Here’s a 9-point CASL summary so you can get CASL compliant if you aren’t already:
- The crux of the new CASL law revolves Commercial Electronic Mailing (CEM) – which refers to emails that encourage participation via coupons, promotion or a sale. If you have a great content strategy to build relationships on your e-newsletter, you are likely infrequently communicating along the hard sell lines of “commercial” content, so you should just focus on making sure your’e building good relationships via e-newsletters, following the copywriting best practices for e-newsletter content strategy outlined in Canada’s Anti-Spam Laws (CASL) – Do you Need To Panic?
- Regarding Consent: it can be given verbally or in writing. So if they signed a sheet specifically stating they want to receive your E-newsetter at one of your events or through your business website, they’ve already opted into your list. All former explicit and implicit consent is still legitimate after the July 1 2014 deadline. You don’t have to do it all over again.
- You’re not allowed to pre-toggle/pre-check-pre-tick the “I want to receive info” box anymore – you have to allow your future list members to select the box themselves. So that’s nice for all the trigger-friendly readers out there. Now you’ll only get the people who are excited to hear from you. You don’t want to annoy your prospects anyway!

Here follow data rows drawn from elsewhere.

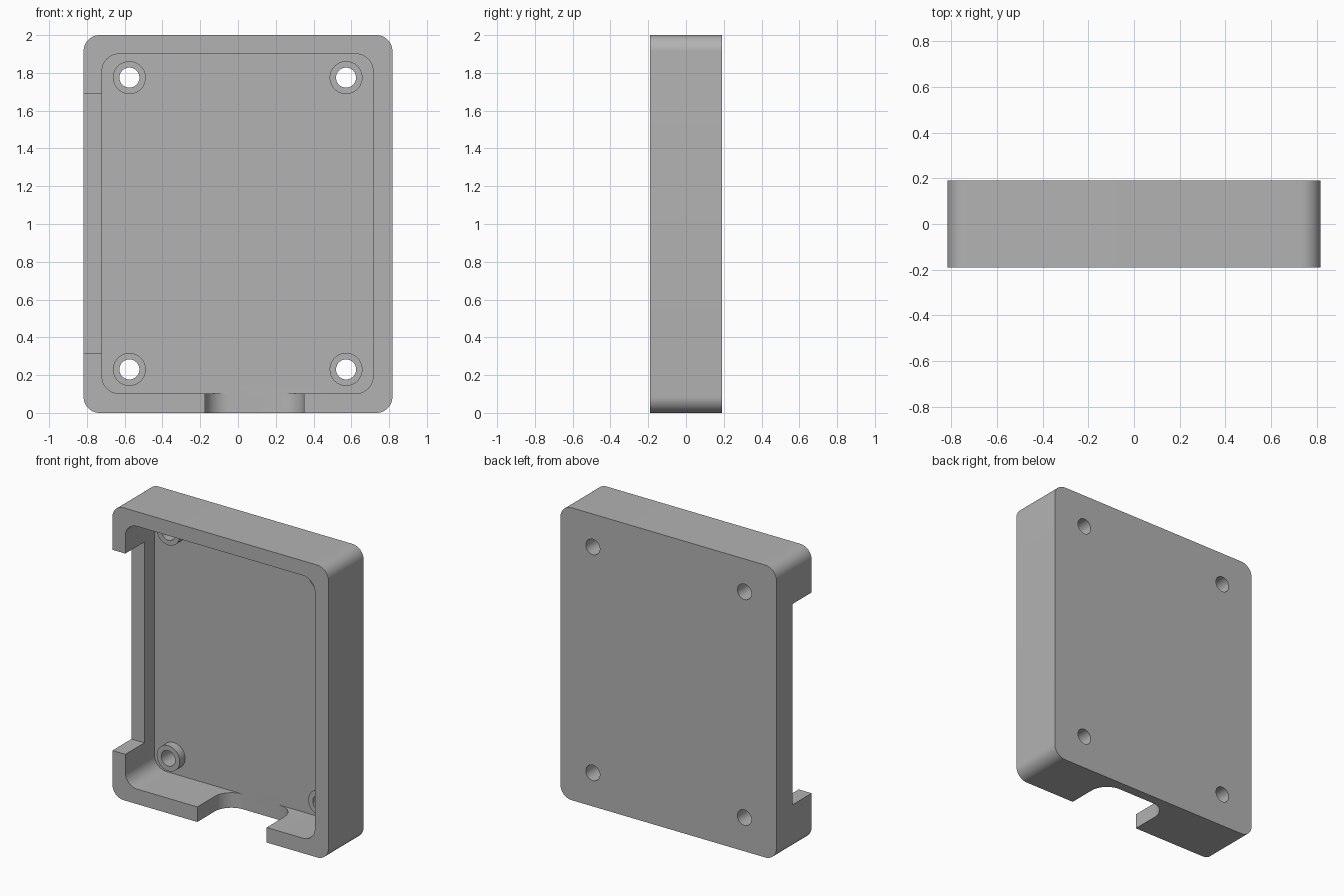
import bpy, bmesh, math

if "Cube" in bpy.data.objects:
    bpy.data.objects.remove(bpy.data.objects["Cube"])

W, D, H = 1.635, 0.38, 2.0
FLOOR_Y = 0.125          # inner face of the back plate
FRONT = -D / 2

grey = bpy.data.materials.new("plain grey")
grey.diffuse_color = (0.45, 0.45, 0.45, 1)
grey.use_nodes = True
grey.node_tree.nodes["Principled BSDF"].inputs["Base Color"].default_value = grey.diffuse_color


def rounded(x0, x1, v0, v1, r, seg=12):
    """Counter-clockwise rounded rectangle; r holds one radius per corner."""
    pts = []
    corners = [(x1, v0, -1, 1), (x1, v1, -1, -1), (x0, v1, 1, -1), (x0, v0, 1, 1)]
    for i, (cx, cv, sx, sv) in enumerate(corners):
        if r[i] == 0:
            pts.append((cx, cv))
            continue
        for k in range(seg + 1):
            a = math.radians(-90 + 90 * i + 90 * k / seg)
            pts.append((cx + sx * r[i] + r[i] * math.cos(a),
                        cv + sv * r[i] + r[i] * math.sin(a)))
    return pts


def circle(x, z, r, n=40):
    return [(x + r * math.cos(math.tau * k / n), z + r * math.sin(math.tau * k / n))
            for k in range(n)]


def prism(name, profiles, a, b, axis="y"):
    """Extrude closed profiles from a to b along y (x,z profile) or z (x,y profile)."""
    bm = bmesh.new()
    for pts in profiles:
        lo, hi = [[bm.verts.new((u, t, v) if axis == "y" else (u, v, t)) for u, v in pts]
                  for t in (a, b)]
        bm.faces.new(lo)
        bm.faces.new(hi[::-1])
        for i in range(len(pts)):
            j = (i + 1) % len(pts)
            bm.faces.new((lo[i], hi[i], hi[j], lo[j]))
    bmesh.ops.recalc_face_normals(bm, faces=bm.faces)
    me = bpy.data.meshes.new(name)
    bm.to_mesh(me)
    bm.free()
    me.materials.append(grey)
    ob = bpy.data.objects.new(name, me)
    bpy.context.collection.objects.link(ob)
    return ob


def carve(ob, cutters):
    """Subtract the cutters, bake the result and shade it."""
    for c in cutters:
        c.hide_render = True
        m = ob.modifiers.new("cut", "BOOLEAN")
        m.operation, m.solver, m.object = "DIFFERENCE", "EXACT", c
    dg = bpy.context.evaluated_depsgraph_get()
    me = bpy.data.meshes.new_from_object(ob.evaluated_get(dg))
    ob.modifiers.clear()
    ob.data = me
    bpy.ops.object.select_all(action="DESELECT")
    ob.select_set(True)
    bpy.context.view_layer.objects.active = ob
    bpy.ops.object.shade_smooth_by_angle(angle=math.radians(30))


holes = [(x, z) for x in (-0.575, 0.572) for z in (0.23, 1.775)]

# Parts
tray = prism("tray", [rounded(-W / 2, W / 2, 0, H, [0.085] * 4)], FRONT, D / 2)
standoffs = prism("standoffs", [circle(x, z, 0.087) for x, z in holes], 0.067, FLOOR_Y)

# Cutters: inner cavity, side opening, rounded cable notch, screw holes
cavity = prism("cavity_cutter", [rounded(-0.72, 0.715, 0.103, 1.9, [0.09] * 4)],
               FRONT - 0.1, FLOOR_Y)
side_gap = prism("side_gap_cutter", [rounded(-1, -0.65, 0.317, 1.69, [0] * 4)],
                 FRONT - 0.1, 0.016)
notch = prism("notch_cutter", [rounded(-0.175, 0.35, FRONT - 0.1, FLOOR_Y, [0, 0.125, 0.125, 0])],
              -0.1, 0.15, "z")
drill = prism("screw_hole_cutter", [circle(x, z, 0.053) for x, z in holes], -0.1, 0.4)

carve(tray, [cavity, side_gap, notch, drill])
carve(standoffs, [drill])
for c in (cavity, side_gap, notch, drill):
    bpy.data.objects.remove(c)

- You’re not allowed to send emails nor unsolicited messages to social media inboxes. However, the CASL can only check email, not social media, rendering the point moot, but it’s good to know about for best practices. None of us like to get mass mailers on Linked In, so it would be nice if this stopped since they don’t ever offer an “unsubscribe” in those. I recognize their is implicit consent by being “linked” to someone on Linked In, but the “unsubscribe” option must be in every mass email.
- You must clearly identify the sender, sender contact info and an unsubscribe mechanism. We suggest you point out the unsubscribe mechanism at the top of the next newsletter, just as way of reminding them and showing our compliance – with a statement in the first paragraph saying something like ~ “You’re on this list because we believe we have your explicit consent to contact you because you asked to receive this kind of information [insert your e-newsletter’s summarised content strategy].” Regarding sender contact information: if you are using Constant Contact or Aweber, you are already providing your sender details etc.
- You’re allowed to have implied AND explicit levels of consent on your list. Implied can refer to an existing relationship (business or otherwise) between two individuals — but not between a corporation and an individual, nor an individual representing a corporation and an individual. All this to say, that “Implied” is a bit tricky if you are a corporation – stick with the best practices of “opt in” and it won’t matter to you. But if you’ve used your personal relationships to dump people onto your corporation’s business mass email list, you need to stop and start over.
- Individuals are allowed to write to people to obtain consent for future contact. This is good news for businesses. Let’s say one of my clients gives me a referral, I’m allowed to email them based on my 3rd party relationship my client. I will then ask the referral for consent to contact them, and they can say “yes” or “no”. However, this is really only for CEMs again, so if I just wanted to say “Hi” to the referal and ask them to book a time to talk, I’m still allowed to do this. So the Cold Calling 2.0 idea Aaron Ross espouses in Predictable Revenue will not die with this new law. Good news for business.
- Under this same issue, you’re also allowed to contact anyone who publishes or voluntarily discloses their contact details without indicating they don’t want to receive communications. SO, if you publish your email on your website and you don’t say “don’t add my email to your CEMs” – anyone could add you to their CEMs list, i.e. you are opening yourself up to spammers. Again, not a surprise, this is why Tangible Words has ALWAYS discouraged our clients from putting their emails on their website, except through the use of the contact form. Side note: there is some controversy as to how this affects Linked In – in that emails are connected to your Linked In profile. However, Linked In does not endorse you contacting people with whom you do not have a relationship. That’s why if you aren’t a “client, colleague, or friend” they force you to input an email address. However, Linked In burns their own ass by recommending contacts in your network to you – with whom you can connect without any email contact. Yet, this is irrelevant to CASL becuase your email address is not “published” it simply is “contacted” to your online profile. So in regards mass email on Linked In – it’s still a no-go because there is no “unsubscribe” option in my ruling.
- Keep track of how you obtained consent in the past, now, and in the future, perhaps by using the awesome “List” feature in your email service provider. You might want to include a statement explaining how you collected consent in a targeted email campaign to each list. If ever you were audited by CASL (unlikely) or someone filed a complaint (unlikely, but always protect yourself) you would have good consent records to defend your case.
Tangible Words only ever puts people on our Tangy Words e-newsletter because they filled in a form asking to receive information at a Tangible Words workshop; they made a request by email, phone, or the Tangible Words web form, to be on our mailing list. We have a separate list for our best clients – a “Clients Only” list- and they are put on there as a courtesy for customer relationship – and that’s because we disseminate privileged information on that list just for our busy clients to keep up with best practices and industry changes.
Hope that helps to show you how it relates to you – looks like business as usual for our best clients.